Please copy each line of the data that includes the string "segments".

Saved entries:
......

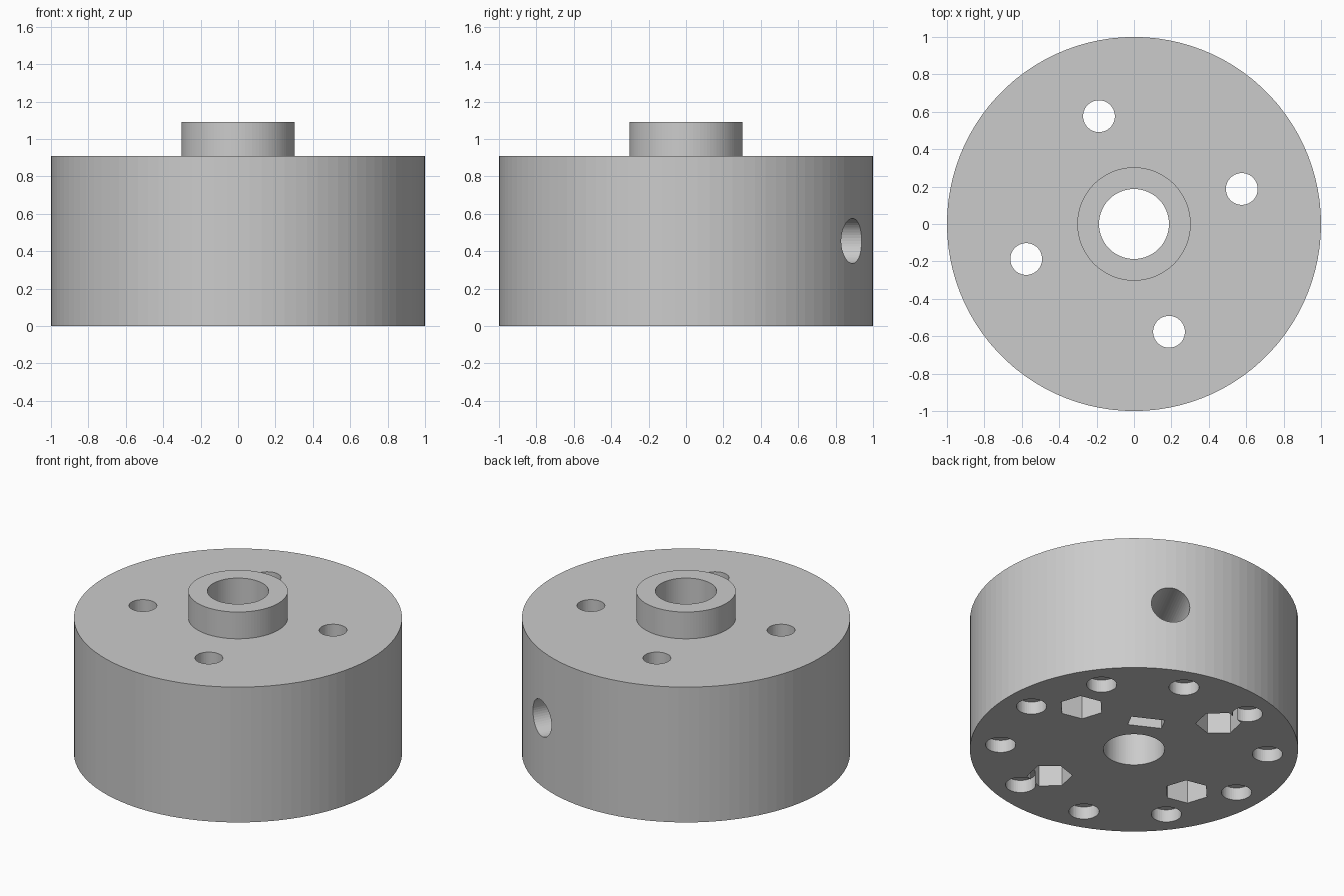
import bpy, bmesh
from math import radians, cos, sin, pi
from mathutils import Matrix, Vector

cube = bpy.data.objects.get("Cube")
if cube:
    bpy.data.objects.remove(cube, do_unlink=True)

HEIGHT, TOP = 0.91, 1.09
BOLT_RADIUS, POCKET_RING = 0.606, 0.815
SCREW_ANGLE = 63

grey = bpy.data.materials.new("plain grey")
grey.use_nodes = True
colour = (0.6, 0.6, 0.6, 1)
grey.diffuse_color = colour
grey.node_tree.nodes["Principled BSDF"].inputs["Base Color"].default_value = colour


def make_object(name, bm):
    bmesh.ops.recalc_face_normals(bm, faces=bm.faces)
    mesh = bpy.data.meshes.new(name)
    bm.to_mesh(mesh)
    bm.free()
    mesh.materials.append(grey)
    obj = bpy.data.objects.new(name, mesh)
    bpy.context.collection.objects.link(obj)
    return obj


def lathe(name, profile, segments):
    """Revolve a closed (radius, height) outline around z."""
    bm = bmesh.new()
    rings = [[bm.verts.new((r * cos(2 * pi * i / segments), r * sin(2 * pi * i / segments), z))
              for r, z in profile] for i in range(segments)]
    count = len(profile)
    for i in range(segments):
        a, b = rings[i], rings[(i + 1) % segments]
        for j in range(count):
            k = (j + 1) % count
            bm.faces.new((a[j], b[j], b[k], a[k]))
    return make_object(name, bm)


def polar(radius, degrees, z=0):
    return Vector((radius * cos(radians(degrees)), radius * sin(radians(degrees)), z))


def turn(degrees):
    return Matrix.Rotation(radians(degrees), 4, 'Z')


def cut(bm):
    """Subtract a temporary solid from the body."""
    cutter = make_object("cutter", bm)
    cutter.hide_render = True
    mod = body.modifiers.new("cut", 'BOOLEAN')
    mod.operation, mod.solver, mod.object = 'DIFFERENCE', 'EXACT', cutter
    bpy.context.view_layer.objects.active = body
    bpy.ops.object.modifier_apply(modifier=mod.name)
    bpy.data.objects.remove(cutter, do_unlink=True)


def cut_prism(radius, sides, low, high, place):
    bm = bmesh.new()
    shift = Matrix.Translation((0, 0, (low + high) / 2))
    bmesh.ops.create_cone(bm, cap_ends=True, segments=sides, radius1=radius,
                          radius2=radius, depth=high - low, matrix=place @ shift)
    cut(bm)


# Drum with raised collar and central bore
body = lathe("hub_body", [(0.187, 0), (1, 0), (1, HEIGHT), (0.303, HEIGHT),
                          (0.303, TOP), (0.187, TOP)], 100)

# Four bolt holes with hexagonal nut pockets underneath
for i in range(4):
    angle = 18 + 90 * i
    place = Matrix.Translation(polar(BOLT_RADIUS, angle)) @ turn(angle)
    cut_prism(0.085, 48, -0.1, 1, place)
    cut_prism(0.139, 6, -0.1, 0.3, place)

# Ten shallow round pockets around the underside
for i in range(10):
    cut_prism(0.092, 48, -0.1, 0.085, Matrix.Translation(polar(POCKET_RING, 36 * i)))

# Radial screw hole through the wall into the bore
sideways = Matrix.Rotation(pi / 2, 4, 'Y')
cut_prism(0.12, 48, 0.1, 1.1,
          Matrix.Translation((0, 0, HEIGHT / 2)) @ turn(SCREW_ANGLE) @ sideways)

# Slot from the underside up to the screw hole
slot = bmesh.new()
bmesh.ops.create_cube(slot, size=1, matrix=Matrix.Translation(polar(0.338, SCREW_ANGLE, 0.23))
                      @ turn(SCREW_ANGLE) @ Matrix.Diagonal((0.1, 0.21, 0.66, 1)))
cut(slot)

......

▶ **Result of the task**:
def lathe(name, profile, segments):
    rings = [[bm.verts.new((r * cos(2 * pi * i / segments), r * sin(2 * pi * i / segments), z))
              for r, z in profile] for i in range(segments)]
    for i in range(segments):
        a, b = rings[i], rings[(i + 1) % segments]
    bmesh.ops.create_cone(bm, cap_ends=True, segments=sides, radius1=radius,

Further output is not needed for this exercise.